The next focus should be on seals. Shaft seals must be properly selected and maintained. Some seals do a good job of retaining oil or grease but do a lousy job of excluding contamination. Lip seals are a prime example, particularly the ones that are only directed inward. These types of seals tend to wear after a period of time because they make rubbing contact with the shaft. Eventually, the seals no longer function well from the standpoint of both oil retention and contaminant exclusion.
Lip Seal Labyrinth Seal
On the other hand, a labyrinth seal is non-contacting, so it will not have the wear-out condition. These seals are excellent for excluding particle contamination and moisture, even if there's a spray of water nearby.
Another major source of ingression can be service ports such as dipstick tubes. Unfortunately, the two most common methods for checking oil levels in gearbox applications include using either the supplied dipstick or a level port that must be removed for level confirmation. Both of these methods have the potential to introduce unwanted contamination to the system.
Modifications that may be considered for checking the oil level include the addition of a bull’s-eye-style sight glass into those areas where a level port exists or adding a stand-pipe-style level gauge to the drain or auxiliary side port of the gearbox. Simply adding a stand-pipe level gauge does not fully address the possibility of contamination, as it is possible to experience contaminant ingress through the vent hole of the level gauge. Applications that utilize an external level gauge should also have the gauge vented back to the case or to the breather assembly via a T-style fitting.
There is one last point of ingression that everyone seems to either forget or dismiss – new oil. In most every case where particle counting has been performed on new oil, it has been found to be disgustingly dirty. In fact, it is often many times dirtier than what you want running in your equipment.
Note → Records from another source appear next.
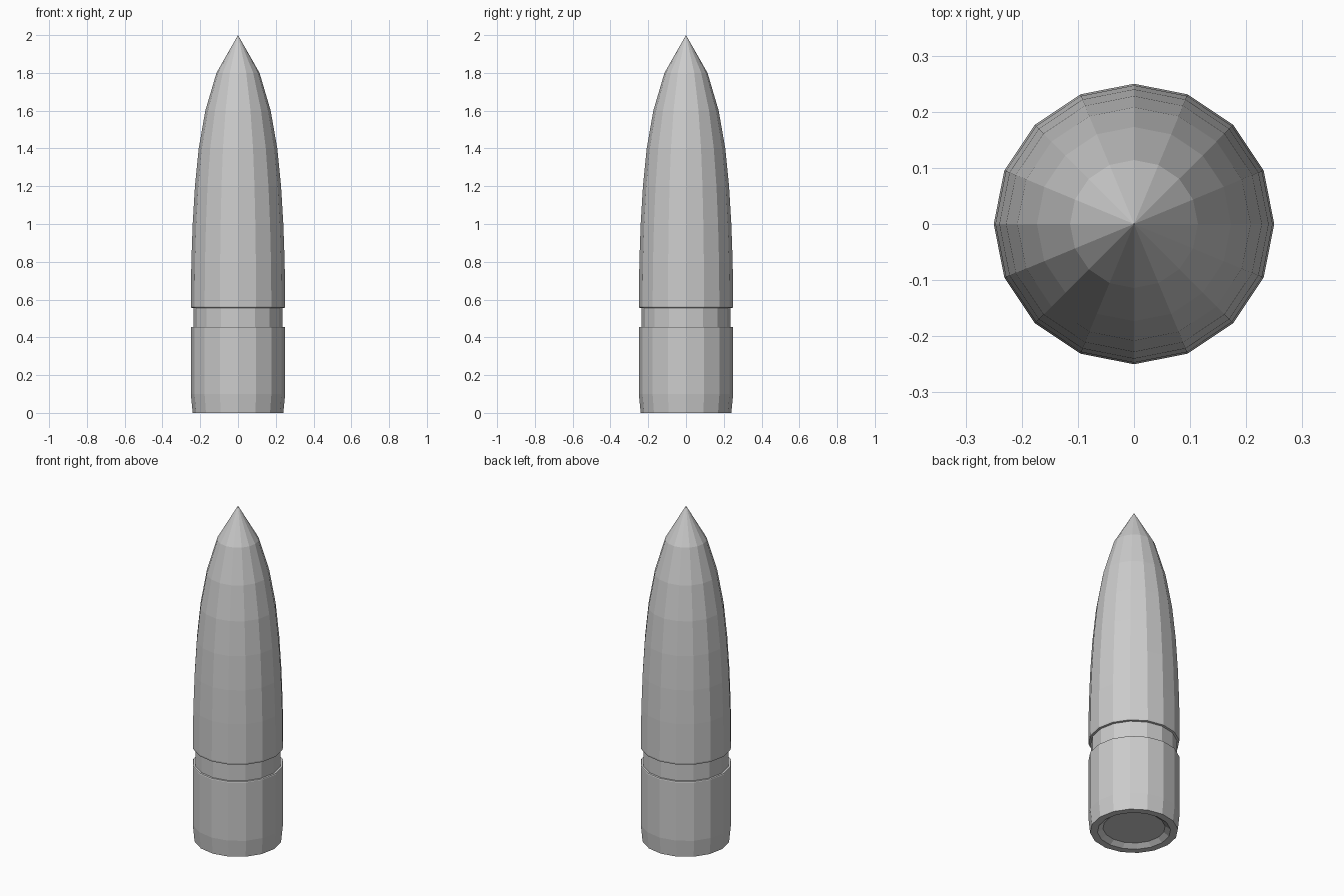
import bpy, bmesh, math

if "Cube" in bpy.data.objects:
    bpy.data.objects.remove(bpy.data.objects["Cube"])

SIDES = 16


def lathe(name, profile):
    """Revolve (radius, z) points around z; radius 0 makes a single pole."""
    bm = bmesh.new()
    rings = []
    for r, z in profile:
        n = 1 if r == 0 else SIDES
        rings.append([bm.verts.new((r * math.cos(i * math.tau / SIDES),
                                    r * math.sin(i * math.tau / SIDES), z))
                      for i in range(n)])
    for a, b in zip(rings, rings[1:]):
        for i in range(SIDES):
            j = (i + 1) % SIDES
            if len(b) == 1:
                bm.faces.new((a[i], a[j], b[0]))
            else:
                bm.faces.new((a[i], a[j], b[j], b[i]))
    # flat floor of the base recess
    bm.faces.new(list(reversed(rings[0])))
    bmesh.ops.recalc_face_normals(bm, faces=bm.faces)
    mesh = bpy.data.meshes.new(name)
    bm.to_mesh(mesh)
    bm.free()
    obj = bpy.data.objects.new(name, mesh)
    bpy.context.collection.objects.link(obj)
    return obj


# recessed base and straight lower body
base = [(0.17, 0.022), (0.20, 0.0), (0.24, 0.0), (0.25, 0.10), (0.25, 0.45)]
# crimp groove
groove = [(0.248, 0.455), (0.236, 0.455), (0.236, 0.555), (0.248, 0.557)]
# curved nose up to the point
nose = [(0.25, 0.567), (0.247, 0.80), (0.240, 1.0), (0.228, 1.2),
        (0.208, 1.4), (0.173, 1.6), (0.114, 1.8), (0, 2.0)]

lathe("bullet_body", base + groove + nose)
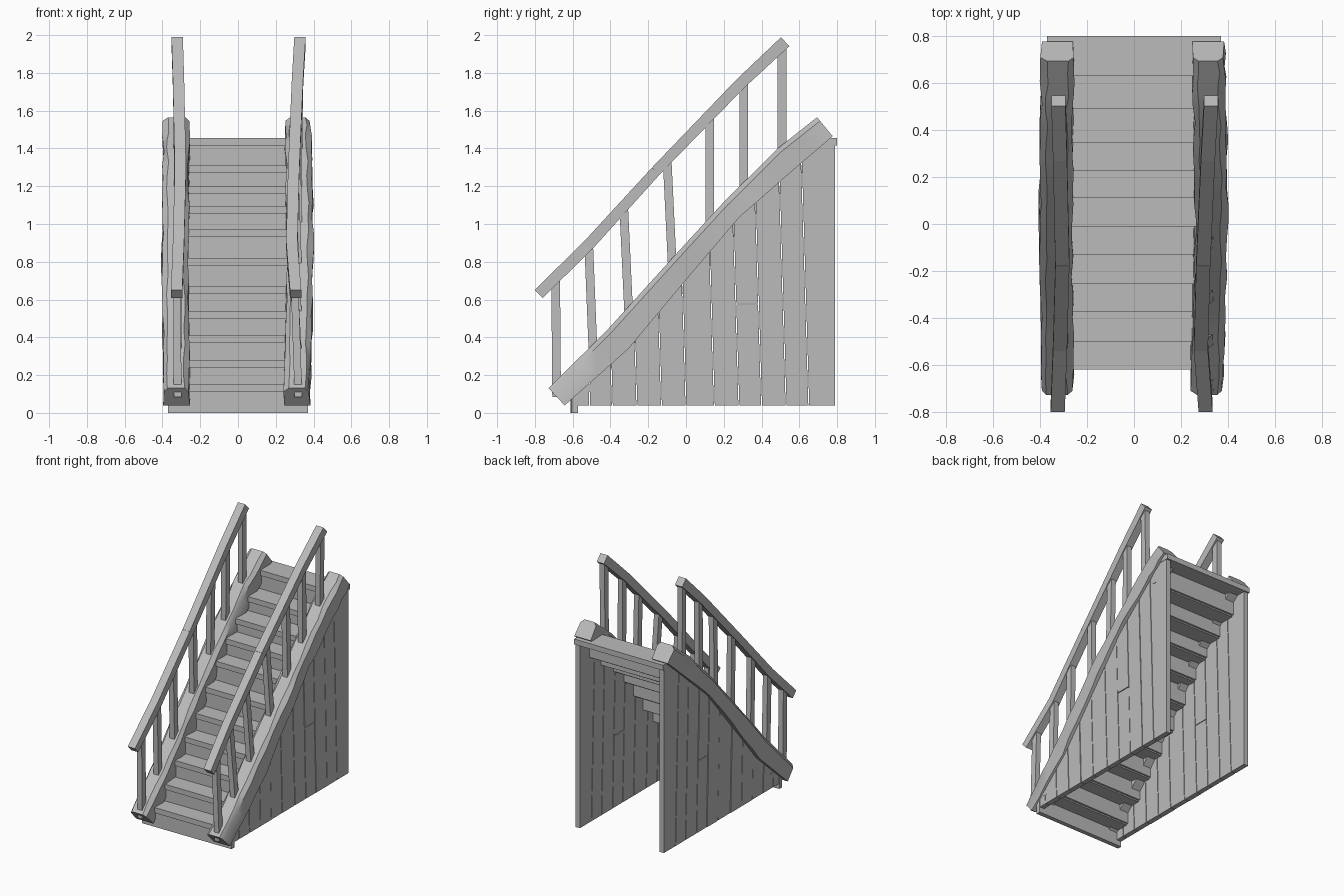
import bpy, bmesh, random
from mathutils import Vector

random.seed(4)
if "Cube" in bpy.data.objects:
    bpy.data.objects.remove(bpy.data.objects["Cube"])

GREY = (0.5, 0.5, 0.5, 1)
mat = bpy.data.materials.new("plain grey wood")
mat.use_nodes = True
mat.diffuse_color = GREY
mat.node_tree.nodes["Principled BSDF"].inputs["Base Color"].default_value = GREY


def finish(name, bm, smooth=False):
    bmesh.ops.recalc_face_normals(bm, faces=bm.faces)
    mesh = bpy.data.meshes.new(name)
    bm.to_mesh(mesh)
    bm.free()
    mesh.materials.append(mat)
    ob = bpy.data.objects.new(name, mesh)
    bpy.context.collection.objects.link(ob)
    if smooth:
        bpy.ops.object.select_all(action='DESELECT')
        ob.select_set(True)
        bpy.context.view_layer.objects.active = ob
        bpy.ops.object.shade_smooth_by_angle(angle=0.6)
    return ob


def loft(name, rings, smooth=False):
    """Skin closed rings of equal length and cap both ends."""
    bm = bmesh.new()
    vs = [[bm.verts.new(p) for p in ring] for ring in rings]
    n = len(vs[0])
    for a, b in zip(vs, vs[1:]):
        for i in range(n):
            j = (i + 1) % n
            bm.faces.new((a[i], a[j], b[j], b[i]))
    bm.faces.new(vs[0])
    bm.faces.new(vs[-1])
    return finish(name, bm, smooth)


def board(name, x0, x1, outline):
    """Extrude a (y, z) outline from x0 to x1."""
    return loft(name, [[(x, y, z) for y, z in outline] for x in (x0, x1)])


def box(name, x0, x1, y0, y1, z0, z1):
    return board(name, x0, x1, [(y0, z0), (y1, z0), (y1, z1), (y0, z1)])


def sloped_beam(name, path, width, chamfer=0.0, wobble=0.0, smooth=False):
    """Beam along (x, y, z, thickness) points lying roughly in a y-z plane."""
    rings = []
    for i, (x, y, z, t) in enumerate(path):
        a, b = path[max(i - 1, 0)], path[min(i + 1, len(path) - 1)]
        tangent = Vector((0, b[1] - a[1], b[2] - a[2])).normalized()
        up = Vector((0, -tangent.z, tangent.y))
        w, h, c = width / 2, t / 2, chamfer
        if c:
            shape = [(-w, -h), (w, -h), (w, h - c), (w - c, h), (c - w, h), (-w, h - c)]
        else:
            shape = [(-w, -h), (w, -h), (w, h), (-w, h)]
        rings.append([Vector((x + s + random.uniform(-wobble, wobble), y, z)) + up * v
                      for s, v in shape])
    return loft(name, rings, smooth)


def refine(path, steps):
    """Insert evenly spaced points between the path points."""
    out = [path[0]]
    for a, b in zip(path, path[1:]):
        out += [tuple(p + (q - p) * k / steps for p, q in zip(a, b))
                for k in range(1, steps + 1)]
    return out


# Centre line of the side beams: y, z, thickness
BEAM = [(-.685, .085, .125), (-.36, .39, .15), (-.025, .775, .13),
        (.24, 1.075, .115), (.535, 1.35, .14), (.735, 1.515, .13)]


def beam_height(y):
    for a, b in zip(BEAM, BEAM[1:]):
        if y <= b[0]:
            break
    return a[1] + (b[1] - a[1]) * (y - a[0]) / (b[0] - a[0])


# Steps: front edge and top height of every tread
FRONTS = [-.62, -.5, -.375, -.255, -.13, -.01, .11, .225, .345, .49, .63, .8]
TOPS = [.15, .28, .41, .54, .67, .82, .97, 1.095, 1.2, 1.31, 1.455]
floor = 0
for i, top in enumerate(TOPS):
    y0, y1 = FRONTS[i], FRONTS[i + 1]
    last = i == len(TOPS) - 1
    half = .37 if last or i == 0 else .335
    tilt = random.uniform(-.006, .006)
    box(f"tread_{i + 1}", -half, half, y0, y1 + (0 if last else .03), top - .04, top)
    loft(f"riser_{i + 1}", [[(x, y0 + .012 + s, floor), (x, y0 + .045 + s, floor),
                             (x, y0 + .045 + s, top - .04), (x, y0 + .012 + s, top - .04)]
                            for x, s in ((-half, tilt), (half, -tilt))])
    floor = top - .03

# Plank walls under the beams
SEAMS = [-.6, -.51, -.39, -.26, -.13, 0, .15, .28, .40, .53, .65, .79]
LEAN, GAP, BASE = -.03, .0025, .04


def wall_plank(name, side, y0, y1, z0=BASE, cut=None):
    lean0 = LEAN if -.5 < y0 else 0
    lean1 = LEAN if y1 < .7 else 0
    def at(y, lean):
        z = min(beam_height(y), 1.415) if cut is None else cut
        return (y + lean * (z - BASE), z)
    low0, low1 = y0 + GAP + lean0 * (z0 - BASE), y1 - GAP + lean1 * (z0 - BASE)
    depth = random.uniform(0, .003)
    board(name, side * .33, side * (.37 - depth),
          [(low0, z0), (low1, z0), at(y1 - GAP, lean1), at(y0 + GAP, lean0)])


# Handrail posts: y at the foot, y at the head
POSTS = [(-.685, -.69), (-.49, -.515), (-.30, -.33), (-.07, -.10),
         (.125, .125), (.305, .305), (.508, .508)]
# Handrail centre lines: x, y, z, thickness
RAILS = {
    "left": [(.305, -.78, .63, .06), (.285, -.52, .885, .06), (.295, -.16, 1.28, .055),
             (.315, .29, 1.745, .06), (.328, .525, 1.965, .065)],
    "right": [(-.325, -.78, .63, .06), (-.315, -.52, .885, .06), (-.305, -.16, 1.28, .055),
              (-.315, .29, 1.745, .06), (-.322, .525, 1.965, .065)],
}
BEAM_X = {"left": [.31, .32, .328, .328, .322, .315],
          "right": [-.328, -.328, -.333, -.33, -.328, -.328]}


def rail_point(path, y):
    for a, b in zip(path, path[1:]):
        if y <= b[1]:
            break
    k = (y - a[1]) / (b[1] - a[1])
    return a[0] + (b[0] - a[0]) * k, a[2] + (b[2] - a[2]) * k


for label, side in (("left", 1), ("right", -1)):
    # Wall planks, one of them made of two lengths
    for i, (y0, y1) in enumerate(zip(SEAMS, SEAMS[1:])):
        name = f"{label}_wall_plank_{i + 1}"
        if i == 7:
            wall_plank(name + "_lower", side, y0, y1, cut=.575)
            wall_plank(name + "_upper", side, y0, y1, z0=.58)
        else:
            wall_plank(name, side, y0, y1)

    # Rough-hewn side beam
    path = [(x, *p) for x, p in zip(BEAM_X[label], BEAM)]
    sloped_beam(f"{label}_side_beam", refine(path, 4), .138, .025, .006, True)

    # Handrail in two lengths, joined at a seam
    rail = RAILS[label]
    sloped_beam(f"{label}_lower_handrail", rail[:3], .06)
    sloped_beam(f"{label}_upper_handrail", rail[2:], .06)

    # Posts
    for i, (foot, head) in enumerate(POSTS):
        x, z = rail_point(rail, head)
        base_x = side * .32
        w, d = .02, .023
        loft(f"{label}_post_{i + 1}",
             [[(px - w, py - d, pz), (px + w, py - d, pz),
               (px + w, py + d, pz), (px - w, py + d, pz)]
              for px, py, pz in ((base_x, foot, beam_height(foot)), (x, head, z))])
New oil must be cleaned before it is put into a machine component. Missing this one seemingly simple step can be the difference between a clean, reliable machine and a machine that becomes a bad actor.